Look through the entries below for the string "name", and copy each line where it is found.

Dataset excerpts:
——

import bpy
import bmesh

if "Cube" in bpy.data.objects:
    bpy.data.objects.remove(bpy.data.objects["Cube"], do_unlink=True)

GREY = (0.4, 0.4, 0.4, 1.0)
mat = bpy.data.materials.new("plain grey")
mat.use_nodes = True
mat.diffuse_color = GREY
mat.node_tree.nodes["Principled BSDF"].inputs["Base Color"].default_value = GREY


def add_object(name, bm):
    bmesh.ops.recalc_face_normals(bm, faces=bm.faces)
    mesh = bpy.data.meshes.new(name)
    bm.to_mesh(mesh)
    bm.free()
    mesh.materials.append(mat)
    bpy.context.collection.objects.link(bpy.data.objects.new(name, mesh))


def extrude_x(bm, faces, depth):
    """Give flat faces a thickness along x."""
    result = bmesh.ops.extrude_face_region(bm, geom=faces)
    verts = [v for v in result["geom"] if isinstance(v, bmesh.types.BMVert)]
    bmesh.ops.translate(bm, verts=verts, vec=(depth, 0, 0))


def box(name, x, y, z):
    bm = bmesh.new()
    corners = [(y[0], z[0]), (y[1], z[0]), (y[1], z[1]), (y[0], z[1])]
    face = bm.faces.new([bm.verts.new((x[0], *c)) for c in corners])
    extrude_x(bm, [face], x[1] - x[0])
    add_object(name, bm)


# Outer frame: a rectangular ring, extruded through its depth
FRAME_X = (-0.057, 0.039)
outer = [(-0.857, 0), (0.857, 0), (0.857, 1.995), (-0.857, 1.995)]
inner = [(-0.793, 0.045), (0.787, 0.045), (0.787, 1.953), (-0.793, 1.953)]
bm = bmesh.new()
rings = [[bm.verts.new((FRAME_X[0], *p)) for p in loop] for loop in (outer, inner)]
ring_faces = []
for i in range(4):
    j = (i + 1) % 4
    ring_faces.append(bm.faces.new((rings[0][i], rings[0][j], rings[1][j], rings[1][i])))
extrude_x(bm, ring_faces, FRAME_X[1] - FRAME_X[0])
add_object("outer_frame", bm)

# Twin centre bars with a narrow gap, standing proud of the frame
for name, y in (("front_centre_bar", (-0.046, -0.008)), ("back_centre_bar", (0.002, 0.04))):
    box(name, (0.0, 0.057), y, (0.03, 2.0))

——

Finished task:
def add_object(name, bm):
    mesh = bpy.data.meshes.new(name)
    bpy.context.collection.objects.link(bpy.data.objects.new(name, mesh))
def box(name, x, y, z):
    add_object(name, bm)
for name, y in (("front_centre_bar", (-0.046, -0.008)), ("back_centre_bar", (0.002, 0.04))):
    box(name, (0.0, 0.057), y, (0.03, 2.0))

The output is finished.